**EXERCISE DATA**.
|---|

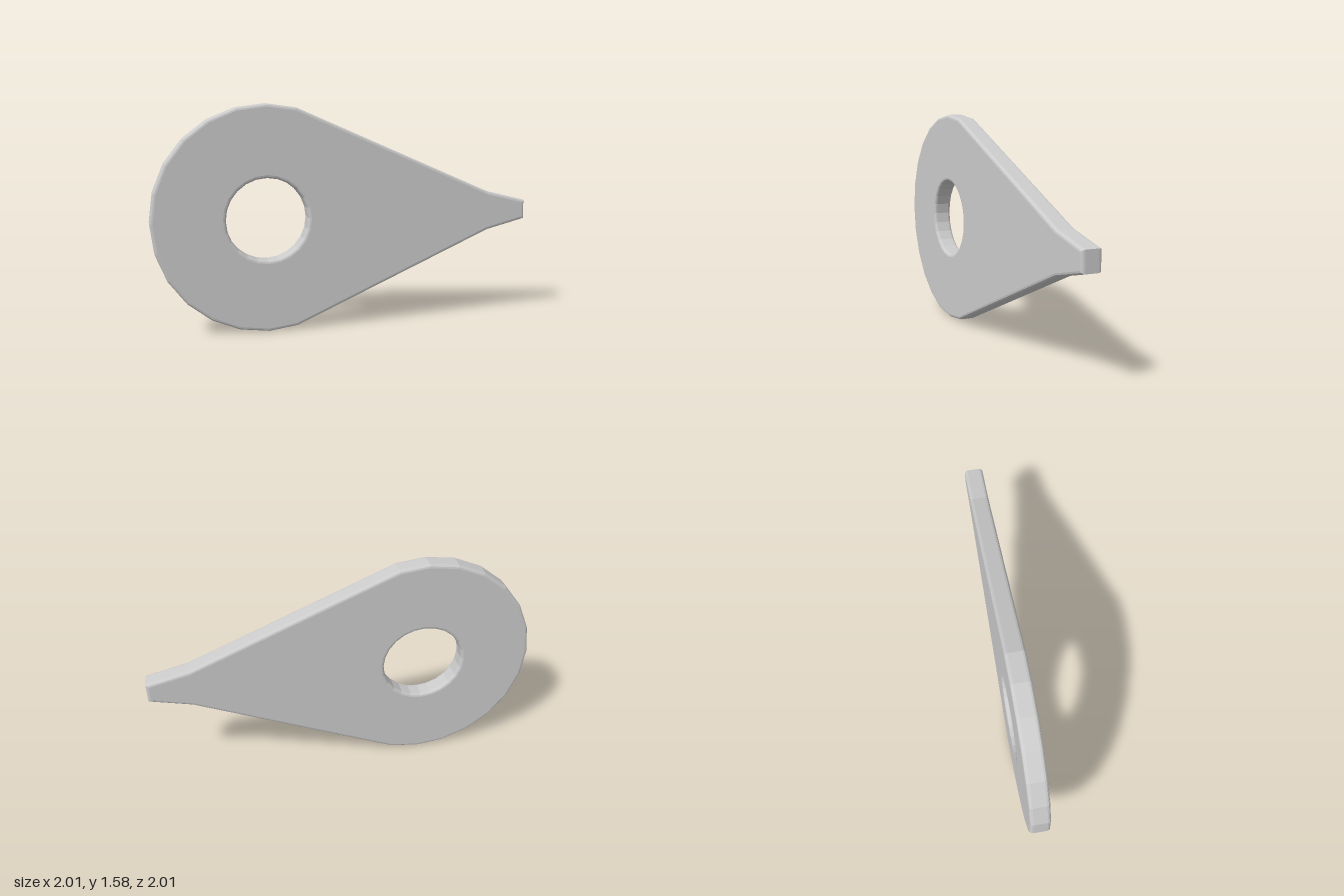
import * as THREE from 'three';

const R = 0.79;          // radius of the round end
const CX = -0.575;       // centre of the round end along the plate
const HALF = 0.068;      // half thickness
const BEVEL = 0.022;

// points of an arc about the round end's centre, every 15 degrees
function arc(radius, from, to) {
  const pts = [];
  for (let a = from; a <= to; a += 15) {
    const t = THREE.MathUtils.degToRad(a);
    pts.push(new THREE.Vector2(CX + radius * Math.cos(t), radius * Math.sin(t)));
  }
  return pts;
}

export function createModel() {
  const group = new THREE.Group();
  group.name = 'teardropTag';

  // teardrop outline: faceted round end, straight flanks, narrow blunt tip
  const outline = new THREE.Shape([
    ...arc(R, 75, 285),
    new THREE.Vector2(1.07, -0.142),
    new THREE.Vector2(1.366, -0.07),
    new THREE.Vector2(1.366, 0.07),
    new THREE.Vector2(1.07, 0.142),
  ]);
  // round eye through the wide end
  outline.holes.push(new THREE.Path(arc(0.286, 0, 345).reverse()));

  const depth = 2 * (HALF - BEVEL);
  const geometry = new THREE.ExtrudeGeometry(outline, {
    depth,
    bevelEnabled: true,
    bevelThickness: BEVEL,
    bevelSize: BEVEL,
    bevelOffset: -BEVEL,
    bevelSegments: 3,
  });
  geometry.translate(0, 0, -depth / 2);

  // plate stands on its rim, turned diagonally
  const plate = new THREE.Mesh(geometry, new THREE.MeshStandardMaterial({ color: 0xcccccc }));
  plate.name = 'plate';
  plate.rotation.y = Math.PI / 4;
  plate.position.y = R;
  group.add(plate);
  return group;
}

|---|

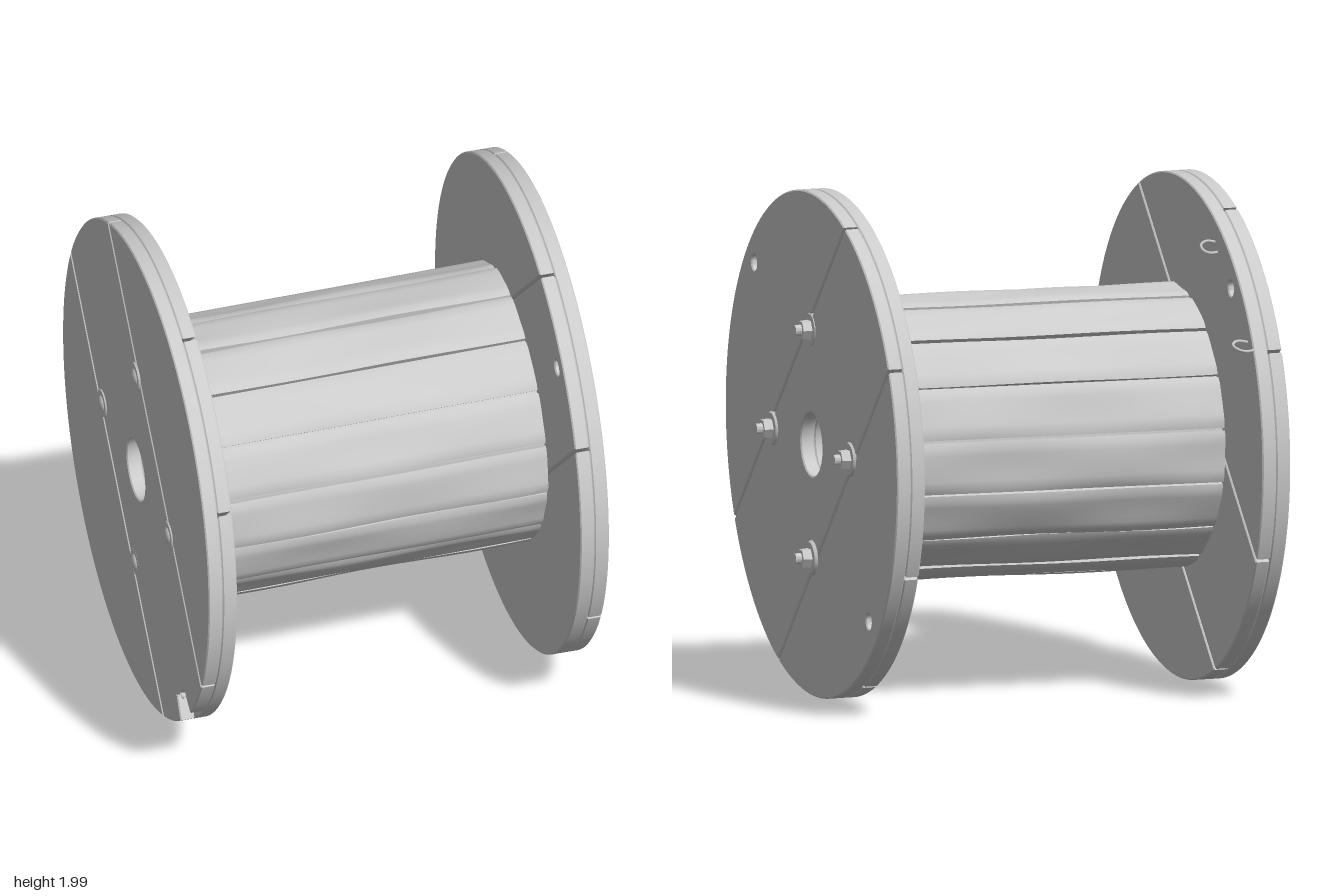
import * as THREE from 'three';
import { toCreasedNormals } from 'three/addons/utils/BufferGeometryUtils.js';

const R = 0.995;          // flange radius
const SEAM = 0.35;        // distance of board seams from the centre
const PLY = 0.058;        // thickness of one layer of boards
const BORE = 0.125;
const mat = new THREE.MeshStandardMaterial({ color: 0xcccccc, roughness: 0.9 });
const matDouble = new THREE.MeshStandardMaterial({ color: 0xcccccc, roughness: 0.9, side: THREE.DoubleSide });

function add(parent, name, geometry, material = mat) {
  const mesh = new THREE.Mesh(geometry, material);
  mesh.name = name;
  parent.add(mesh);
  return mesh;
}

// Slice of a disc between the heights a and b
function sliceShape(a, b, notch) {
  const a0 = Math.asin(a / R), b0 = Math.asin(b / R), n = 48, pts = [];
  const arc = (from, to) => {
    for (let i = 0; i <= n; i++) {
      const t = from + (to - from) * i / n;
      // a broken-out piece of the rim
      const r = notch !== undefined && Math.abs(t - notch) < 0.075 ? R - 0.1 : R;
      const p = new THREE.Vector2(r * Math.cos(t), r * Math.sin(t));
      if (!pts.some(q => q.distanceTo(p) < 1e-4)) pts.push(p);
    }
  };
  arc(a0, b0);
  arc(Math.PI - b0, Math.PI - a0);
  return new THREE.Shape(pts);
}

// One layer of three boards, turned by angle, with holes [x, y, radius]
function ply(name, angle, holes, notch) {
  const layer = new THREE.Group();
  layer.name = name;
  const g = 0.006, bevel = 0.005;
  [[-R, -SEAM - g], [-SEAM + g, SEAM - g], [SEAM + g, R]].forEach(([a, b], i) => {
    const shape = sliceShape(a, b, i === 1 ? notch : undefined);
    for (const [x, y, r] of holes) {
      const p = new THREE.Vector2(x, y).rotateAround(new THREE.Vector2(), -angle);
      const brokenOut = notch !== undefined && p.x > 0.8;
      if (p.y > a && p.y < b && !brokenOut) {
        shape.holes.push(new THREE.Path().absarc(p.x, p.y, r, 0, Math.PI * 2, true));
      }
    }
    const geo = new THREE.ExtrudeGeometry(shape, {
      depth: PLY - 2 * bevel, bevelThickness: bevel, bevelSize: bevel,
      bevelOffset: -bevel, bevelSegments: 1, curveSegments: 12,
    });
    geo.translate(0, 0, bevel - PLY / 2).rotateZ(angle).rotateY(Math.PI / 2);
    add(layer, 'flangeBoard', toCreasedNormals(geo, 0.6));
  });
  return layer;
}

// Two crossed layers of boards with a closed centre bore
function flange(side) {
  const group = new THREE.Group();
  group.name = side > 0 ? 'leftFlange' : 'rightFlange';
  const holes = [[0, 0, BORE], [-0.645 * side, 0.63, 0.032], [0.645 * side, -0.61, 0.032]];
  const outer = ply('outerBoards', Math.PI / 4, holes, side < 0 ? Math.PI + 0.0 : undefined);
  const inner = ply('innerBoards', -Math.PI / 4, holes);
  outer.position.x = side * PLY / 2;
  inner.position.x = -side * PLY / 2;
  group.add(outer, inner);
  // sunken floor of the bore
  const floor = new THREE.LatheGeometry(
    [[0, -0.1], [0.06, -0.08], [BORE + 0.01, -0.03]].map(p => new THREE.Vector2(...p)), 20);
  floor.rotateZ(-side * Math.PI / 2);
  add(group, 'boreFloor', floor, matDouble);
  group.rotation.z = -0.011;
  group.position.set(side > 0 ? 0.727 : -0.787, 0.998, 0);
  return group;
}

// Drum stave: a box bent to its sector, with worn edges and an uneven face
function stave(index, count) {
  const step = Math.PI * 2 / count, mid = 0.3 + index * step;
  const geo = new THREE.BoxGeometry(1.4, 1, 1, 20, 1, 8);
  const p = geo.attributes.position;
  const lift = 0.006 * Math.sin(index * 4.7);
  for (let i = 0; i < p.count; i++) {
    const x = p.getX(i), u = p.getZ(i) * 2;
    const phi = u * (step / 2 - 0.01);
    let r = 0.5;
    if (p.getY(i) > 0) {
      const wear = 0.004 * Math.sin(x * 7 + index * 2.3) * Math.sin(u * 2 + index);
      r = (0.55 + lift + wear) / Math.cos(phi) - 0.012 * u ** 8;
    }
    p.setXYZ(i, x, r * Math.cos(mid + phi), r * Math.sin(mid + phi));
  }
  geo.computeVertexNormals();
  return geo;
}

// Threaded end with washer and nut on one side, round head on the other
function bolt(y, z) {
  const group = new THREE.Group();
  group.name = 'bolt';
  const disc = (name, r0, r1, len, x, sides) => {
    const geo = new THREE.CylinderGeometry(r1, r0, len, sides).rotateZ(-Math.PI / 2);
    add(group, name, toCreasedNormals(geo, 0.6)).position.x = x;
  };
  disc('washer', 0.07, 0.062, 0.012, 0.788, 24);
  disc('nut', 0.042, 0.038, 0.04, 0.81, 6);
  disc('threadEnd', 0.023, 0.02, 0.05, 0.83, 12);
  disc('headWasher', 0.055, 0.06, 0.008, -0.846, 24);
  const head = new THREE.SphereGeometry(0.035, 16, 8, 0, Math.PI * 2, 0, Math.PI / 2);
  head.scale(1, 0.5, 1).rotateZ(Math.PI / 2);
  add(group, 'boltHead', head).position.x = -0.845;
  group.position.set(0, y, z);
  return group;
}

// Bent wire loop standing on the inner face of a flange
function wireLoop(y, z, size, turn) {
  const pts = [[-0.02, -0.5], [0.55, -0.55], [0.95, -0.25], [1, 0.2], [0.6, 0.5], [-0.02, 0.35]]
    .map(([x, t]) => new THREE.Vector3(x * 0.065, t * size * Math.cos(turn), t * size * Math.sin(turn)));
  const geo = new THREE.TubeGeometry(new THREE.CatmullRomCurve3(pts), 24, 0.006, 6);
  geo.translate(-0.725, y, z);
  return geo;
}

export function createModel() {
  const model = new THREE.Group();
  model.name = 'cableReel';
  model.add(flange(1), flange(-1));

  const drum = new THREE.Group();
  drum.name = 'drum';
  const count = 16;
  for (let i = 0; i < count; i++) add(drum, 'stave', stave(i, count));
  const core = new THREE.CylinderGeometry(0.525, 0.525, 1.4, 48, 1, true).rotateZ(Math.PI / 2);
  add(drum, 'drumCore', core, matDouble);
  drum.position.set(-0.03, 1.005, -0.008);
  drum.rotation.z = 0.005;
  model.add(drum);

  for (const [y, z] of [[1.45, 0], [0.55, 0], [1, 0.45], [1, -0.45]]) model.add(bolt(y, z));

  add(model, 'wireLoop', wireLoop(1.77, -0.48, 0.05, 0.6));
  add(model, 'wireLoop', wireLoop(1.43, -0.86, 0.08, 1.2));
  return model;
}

|---|

Return a word-for-word copy of the lines above from the one holding "const mesh = new" through the one holding "const p = new THREE.Vector2(x, y).rotateAround(new", with both of them included and nothing besides.

**YOUR RESPONSE**.
  const mesh = new THREE.Mesh(geometry, material);
  mesh.name = name;
  parent.add(mesh);
  return mesh;
}

// Slice of a disc between the heights a and b
function sliceShape(a, b, notch) {
  const a0 = Math.asin(a / R), b0 = Math.asin(b / R), n = 48, pts = [];
  const arc = (from, to) => {
    for (let i = 0; i <= n; i++) {
      const t = from + (to - from) * i / n;
      // a broken-out piece of the rim
      const r = notch !== undefined && Math.abs(t - notch) < 0.075 ? R - 0.1 : R;
      const p = new THREE.Vector2(r * Math.cos(t), r * Math.sin(t));
      if (!pts.some(q => q.distanceTo(p) < 1e-4)) pts.push(p);
    }
  };
  arc(a0, b0);
  arc(Math.PI - b0, Math.PI - a0);
  return new THREE.Shape(pts);
}

// One layer of three boards, turned by angle, with holes [x, y, radius]
function ply(name, angle, holes, notch) {
  const layer = new THREE.Group();
  layer.name = name;
  const g = 0.006, bevel = 0.005;
  [[-R, -SEAM - g], [-SEAM + g, SEAM - g], [SEAM + g, R]].forEach(([a, b], i) => {
    const shape = sliceShape(a, b, i === 1 ? notch : undefined);
    for (const [x, y, r] of holes) {
      const p = new THREE.Vector2(x, y).rotateAround(new THREE.Vector2(), -angle);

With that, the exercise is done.